Tim Elam, a development associate with Scannell Properties of Indianapolis — the developers of the project — said construction on the $6 million facility would begin around the middle of September, with the facility slated to be open by June 1, 2008.
The 90,000-square-foot facility is being built on 13 acres of land in the Gateway Commerce Park, with plans existing for a 20,000-square-foot expansion. The plan also calls for 21 loading docks for tractor-trailers and a perimeter road around the building to accommodate truck traffic.
“FedEx is going through a tremendous growth spurt, so projections show the facility will be expanded within 10 years,” Elam said. “That is being planned right now.”
FedEx will hire approximately 75 employees initially for the new facility, and Elam said growth projections show that number could potentially double.

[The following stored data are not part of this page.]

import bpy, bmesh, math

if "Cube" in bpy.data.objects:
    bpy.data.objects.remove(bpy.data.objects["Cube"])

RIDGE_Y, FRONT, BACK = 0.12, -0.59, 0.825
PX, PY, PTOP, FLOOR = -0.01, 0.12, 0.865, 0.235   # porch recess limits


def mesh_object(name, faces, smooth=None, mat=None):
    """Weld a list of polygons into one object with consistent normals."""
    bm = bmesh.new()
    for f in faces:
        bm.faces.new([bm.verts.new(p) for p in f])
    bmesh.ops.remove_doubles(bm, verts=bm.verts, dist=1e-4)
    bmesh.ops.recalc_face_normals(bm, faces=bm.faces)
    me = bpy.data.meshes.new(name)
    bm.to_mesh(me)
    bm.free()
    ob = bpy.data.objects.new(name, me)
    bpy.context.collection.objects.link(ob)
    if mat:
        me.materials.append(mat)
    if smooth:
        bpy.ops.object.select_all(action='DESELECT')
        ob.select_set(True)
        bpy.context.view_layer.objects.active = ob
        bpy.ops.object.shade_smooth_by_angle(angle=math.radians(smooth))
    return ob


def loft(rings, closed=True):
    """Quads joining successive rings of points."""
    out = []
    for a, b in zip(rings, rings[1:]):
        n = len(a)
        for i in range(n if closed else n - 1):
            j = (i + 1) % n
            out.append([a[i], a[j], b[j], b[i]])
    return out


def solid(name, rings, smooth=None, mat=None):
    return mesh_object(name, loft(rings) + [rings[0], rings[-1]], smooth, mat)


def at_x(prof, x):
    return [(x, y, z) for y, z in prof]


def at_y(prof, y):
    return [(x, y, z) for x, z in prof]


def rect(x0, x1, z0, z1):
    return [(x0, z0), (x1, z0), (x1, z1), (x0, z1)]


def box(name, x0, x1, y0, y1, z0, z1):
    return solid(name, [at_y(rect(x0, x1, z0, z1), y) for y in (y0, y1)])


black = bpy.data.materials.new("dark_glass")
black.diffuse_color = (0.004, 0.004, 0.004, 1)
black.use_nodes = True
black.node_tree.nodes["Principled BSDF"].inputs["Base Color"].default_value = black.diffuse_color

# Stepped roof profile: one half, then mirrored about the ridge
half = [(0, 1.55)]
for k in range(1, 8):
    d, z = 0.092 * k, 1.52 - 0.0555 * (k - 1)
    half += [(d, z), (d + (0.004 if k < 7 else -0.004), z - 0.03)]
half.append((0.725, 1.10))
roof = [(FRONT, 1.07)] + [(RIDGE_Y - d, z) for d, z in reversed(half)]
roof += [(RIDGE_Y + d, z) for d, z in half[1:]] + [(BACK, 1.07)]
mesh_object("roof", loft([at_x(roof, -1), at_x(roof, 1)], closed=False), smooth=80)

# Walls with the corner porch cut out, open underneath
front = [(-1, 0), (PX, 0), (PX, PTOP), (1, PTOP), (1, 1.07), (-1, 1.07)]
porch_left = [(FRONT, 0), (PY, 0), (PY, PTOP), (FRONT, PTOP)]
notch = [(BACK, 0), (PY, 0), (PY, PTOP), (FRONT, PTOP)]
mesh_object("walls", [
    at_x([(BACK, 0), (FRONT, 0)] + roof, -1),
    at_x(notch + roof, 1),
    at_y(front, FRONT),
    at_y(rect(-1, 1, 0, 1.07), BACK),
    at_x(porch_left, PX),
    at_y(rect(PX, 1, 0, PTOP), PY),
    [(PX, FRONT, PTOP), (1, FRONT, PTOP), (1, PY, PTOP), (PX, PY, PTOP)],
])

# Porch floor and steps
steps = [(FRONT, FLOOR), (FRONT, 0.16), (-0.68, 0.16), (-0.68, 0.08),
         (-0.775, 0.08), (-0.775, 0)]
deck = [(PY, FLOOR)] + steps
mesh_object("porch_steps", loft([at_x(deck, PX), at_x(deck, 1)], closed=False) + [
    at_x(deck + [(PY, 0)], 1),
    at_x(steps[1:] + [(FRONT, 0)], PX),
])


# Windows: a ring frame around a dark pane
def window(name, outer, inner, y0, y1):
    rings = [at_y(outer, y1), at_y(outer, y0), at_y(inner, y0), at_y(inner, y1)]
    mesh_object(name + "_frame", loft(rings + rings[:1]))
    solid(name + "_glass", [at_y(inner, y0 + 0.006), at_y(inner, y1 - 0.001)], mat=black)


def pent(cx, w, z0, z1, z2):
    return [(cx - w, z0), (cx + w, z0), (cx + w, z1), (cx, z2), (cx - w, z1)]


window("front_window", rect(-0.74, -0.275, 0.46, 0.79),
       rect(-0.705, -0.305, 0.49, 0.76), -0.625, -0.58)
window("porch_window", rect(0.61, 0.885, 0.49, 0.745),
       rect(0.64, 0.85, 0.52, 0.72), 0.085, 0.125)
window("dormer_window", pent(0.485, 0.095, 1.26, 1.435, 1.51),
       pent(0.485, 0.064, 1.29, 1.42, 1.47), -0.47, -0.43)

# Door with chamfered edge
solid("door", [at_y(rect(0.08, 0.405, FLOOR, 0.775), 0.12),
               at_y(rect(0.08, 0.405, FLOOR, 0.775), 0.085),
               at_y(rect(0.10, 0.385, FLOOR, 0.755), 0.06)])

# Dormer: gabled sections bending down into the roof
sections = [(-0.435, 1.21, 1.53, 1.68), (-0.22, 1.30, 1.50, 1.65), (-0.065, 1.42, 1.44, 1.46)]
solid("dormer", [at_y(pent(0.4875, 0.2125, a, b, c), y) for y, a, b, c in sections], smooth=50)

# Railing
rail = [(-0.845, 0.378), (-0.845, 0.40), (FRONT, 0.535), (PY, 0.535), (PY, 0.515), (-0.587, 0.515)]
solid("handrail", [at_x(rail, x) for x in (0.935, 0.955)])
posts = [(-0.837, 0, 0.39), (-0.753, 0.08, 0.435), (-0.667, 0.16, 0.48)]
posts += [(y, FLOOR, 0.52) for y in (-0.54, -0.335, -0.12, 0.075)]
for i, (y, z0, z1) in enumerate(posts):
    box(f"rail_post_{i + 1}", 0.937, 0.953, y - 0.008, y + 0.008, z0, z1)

“But that’s all contingent on business owners in the community keeping package volumes growing,” he said.
The facility will receive 10 tractor- trailer trucks a day and process around 20,000 packages a day. Elam said the facility would essentially serve a 60- to 80-mile radius.
“A large population and density is where we locate facilities. FedEx takes packages from hubs and bring them into regional areas,” Elam said. “The Tri-Cities area is dense enough that it supports a pretty large facility.”
NETWORKS – Sullivan Partnership recently acquired Gateway Commerce Park from the Kingsport Economic Development Board and local developers Andy Brooks and Jerry Petzoldt.
Although it sold the property, the KEDB still has a big stake in the land. According to a deal struck with the state of Tennessee several years ago, the park must generate at least $5.5 million in new capital investment and 100 new jobs, or a $3.3 million annual payroll by November 2007.
If that criteria is not met by the deadline, KEDB will have to pay the state $1.6 million for an access road built by the Tennessee Department of Transportation three years ago to open up the site for development.